How do you put deals together?
There is no formula. In my case it all depends on opportunities which can easily come out of left field. Don’t rely on other people’s assessments. Do your own due diligence. My first property project was the conversion of the Esso building to the Highgate apartments in Sydney. I saw that Sydney was going through a complete emptying out of buildings in the city; we are talking 1993 – this was not long after the 1987 crash and people went from shares into property. But property was shrinking as a result of the companies doing badly so you had empty offices. I asked myself, is there an office building that has fabulous views of Sydney which could be converted into residential? And that is when I came up with the Esso building in Kent Street. It was a building with the most superb views in every direction: towards the Opera House, the Sydney Harbour Bridge, northwest Sydney, out towards the west and south to Botany. It was an extremely successful conversion into 220 apartments. It was just an opportunity. No one approached me, I just thought, logically, that is the way to go. If I was smarter I would have continued and bought other buildings.
How much has business changed in your lifetime?
While the banking system has not changed, the rates one pays has varied enormously over my business life. At the moment the margins are fairly tight but after the GFC they quadrupled and it was much more difficult to get financing. The nature of buyers has changed too. Today in many of the developments the buyers are Chinese, as are quite a few of the developers. Marketing has changed too. Once you could sell buildings with just a photo, now you have video walk-throughs, computer-generated images, 3D presentations where you can appeal to overseas purchasers in a way that was not as easy in the old days. On the building front, much of Sydney was once a quarter-acre block; now that has been replaced by medium-rise buildings so construction has changed completely.

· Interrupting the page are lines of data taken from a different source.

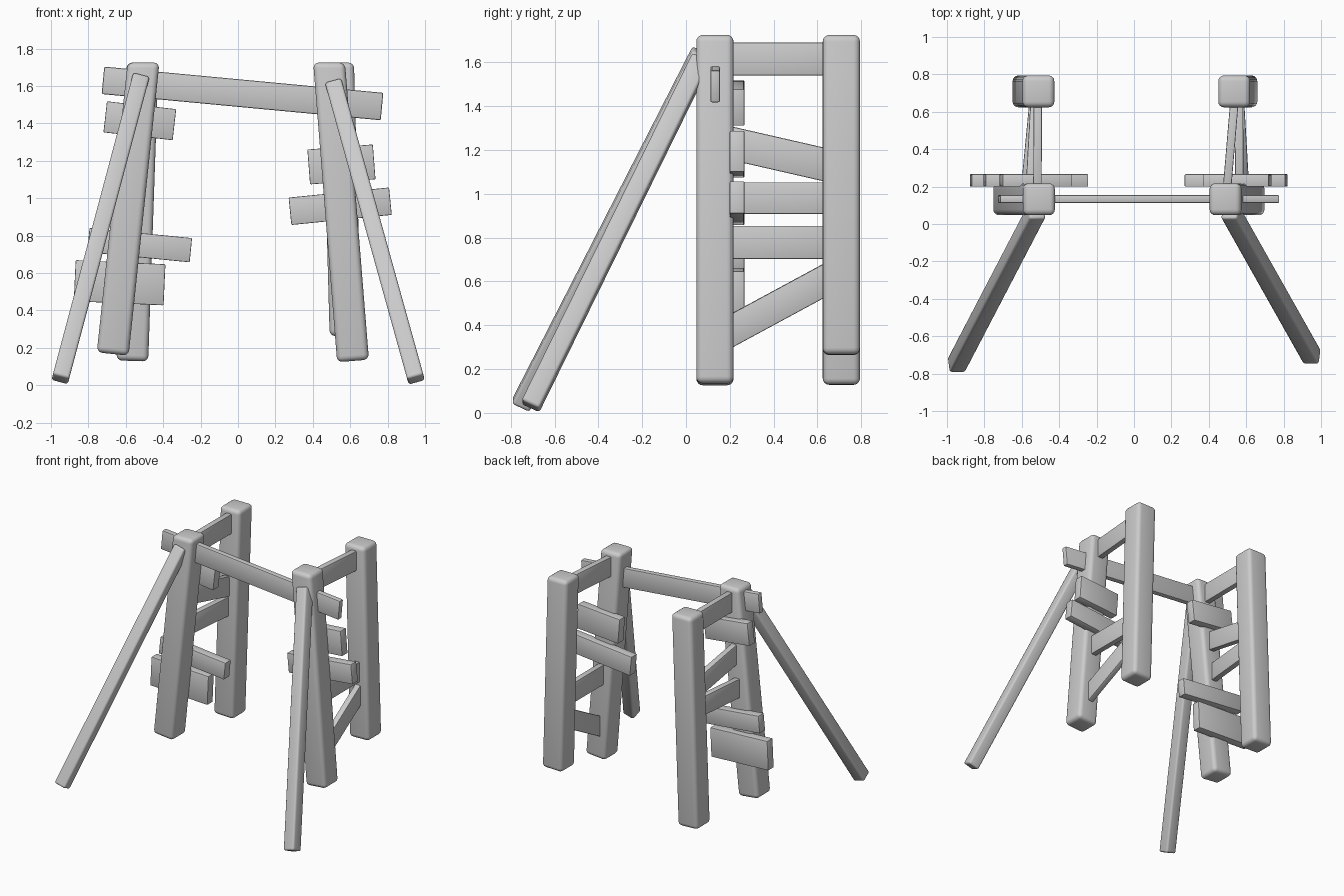
import bpy
from mathutils import Vector

if "Cube" in bpy.data.objects:
    bpy.data.objects.remove(bpy.data.objects["Cube"])

Y, Z = Vector((0, 1, 0)), Vector((0, 0, 1))
FACES = [(3, 2, 1, 0), (4, 5, 6, 7), (0, 1, 5, 4), (1, 2, 6, 5), (2, 3, 7, 6), (3, 0, 4, 7)]


def solid(name, verts, bevel, segments):
    """Eight-cornered block with softened edges."""
    me = bpy.data.meshes.new(name)
    me.from_pydata(verts, [], FACES)
    ob = bpy.data.objects.new(name, me)
    bpy.context.collection.objects.link(ob)
    mod = ob.modifiers.new("bevel", "BEVEL")
    mod.width, mod.segments = bevel, segments
    bpy.context.view_layer.objects.active = ob
    bpy.ops.object.select_all(action="DESELECT")
    ob.select_set(True)
    bpy.ops.object.modifier_apply(modifier="bevel")
    bpy.ops.object.shade_smooth_by_angle()
    return ob


def beam(name, p0, p1, w, h, bevel=0.006, segments=2, hint=Z):
    """Box running from p0 to p1, w along (direction x hint), h across."""
    p0, p1 = Vector(p0), Vector(p1)
    d = (p1 - p0).normalized()
    u = d.cross(hint).normalized()
    v = u.cross(d)
    verts = [p + u * (a * w / 2) + v * (b * h / 2)
             for p in (p0, p1) for a, b in ((-1, -1), (1, -1), (1, 1), (-1, 1))]
    return solid(name, verts, bevel, segments)


def post(name, y, x_bot, z_bot, x_top, z_top=1.725, s=0.085):
    """Leaning post: level top, bottom cut square to its axis."""
    lean = (x_top - x_bot) / (z_top - z_bot)
    c = ((-s, -s), (s, -s), (s, s), (-s, s))
    verts = [(x_bot + a, y + b, z_bot - a * lean) for a, b in c]
    verts += [(x_top + a, y + b, z_top) for a, b in c]
    solid(name, verts, 0.03, 4)


# Posts: (y, x_bottom, z_bottom, x_top)
POSTS = {
    "left_front_post": (0.132, -0.67, 0.167, -0.505),
    "right_front_post": (0.132, 0.615, 0.13, 0.487),
    "left_back_post": (0.709, -0.565, 0.13, -0.51),
    "right_back_post": (0.709, 0.575, 0.265, 0.535),
}
for n, p in POSTS.items():
    post(n, *p)


def post_x(name, z):
    _, xb, zb, xt = POSTS[name]
    return xb + (xt - xb) * (z - zb) / (1.725 - zb)


# Side rails joining front and back posts: (side, z at front, z at back, height)
RAILS = [
    ("left", 1.615, 1.615, 0.15), ("right", 1.615, 1.615, 0.15),
    ("left", 1.228, 1.135, 0.15), ("left", 0.98, 0.98, 0.145),
    ("right", 0.778, 0.778, 0.152), ("right", 0.38, 0.60, 0.138),
]
for i, (side, zf, zb, h) in enumerate(RAILS):
    k = (zb - zf) / 0.407
    beam(f"{side}_side_rail_{i}",
         (post_x(side + "_front_post", zf), 0.17, zf - 0.047 * k),
         (post_x(side + "_back_post", zb), 0.67, zb + 0.046 * k), 0.045, h)

# Crossbar piercing both front posts
beam("crossbar", (-0.722, 0.133, 1.63), (0.77, 0.133, 1.49), 0.043, 0.147, 0.008)

# Diagonal struts leaning forward to the ground
for n, a, b in (("left_strut", (-0.95, -0.755, 0.032), (-0.52, 0.07, 1.645)),
                ("right_strut", (0.952, -0.71, 0.03), (0.512, 0.07, 1.615))):
    beam(n, a, b, 0.09, 0.09, 0.014, 3, hint=Y)

# Crooked planks nailed behind the front posts: (x0, z0, x1, z1, height)
PLANKS = [
    (-0.71, 1.435, -0.34, 1.393, 0.167), (-0.80, 0.776, -0.252, 0.722, 0.13),
    (-0.873, 0.559, -0.393, 0.537, 0.22), (0.378, 1.167, 0.728, 1.194, 0.187),
    (0.278, 0.93, 0.815, 0.984, 0.147),
]
for i, (x0, z0, x1, z1, h) in enumerate(PLANKS):
    beam(f"plank_{i}", (x0, 0.233, z0), (x1, 0.233, z1), 0.067, h, 0.005)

“Anyone who claims they can predict the future is making a fool of themselves. What you need is information and if you are well informed you can see what is happening.”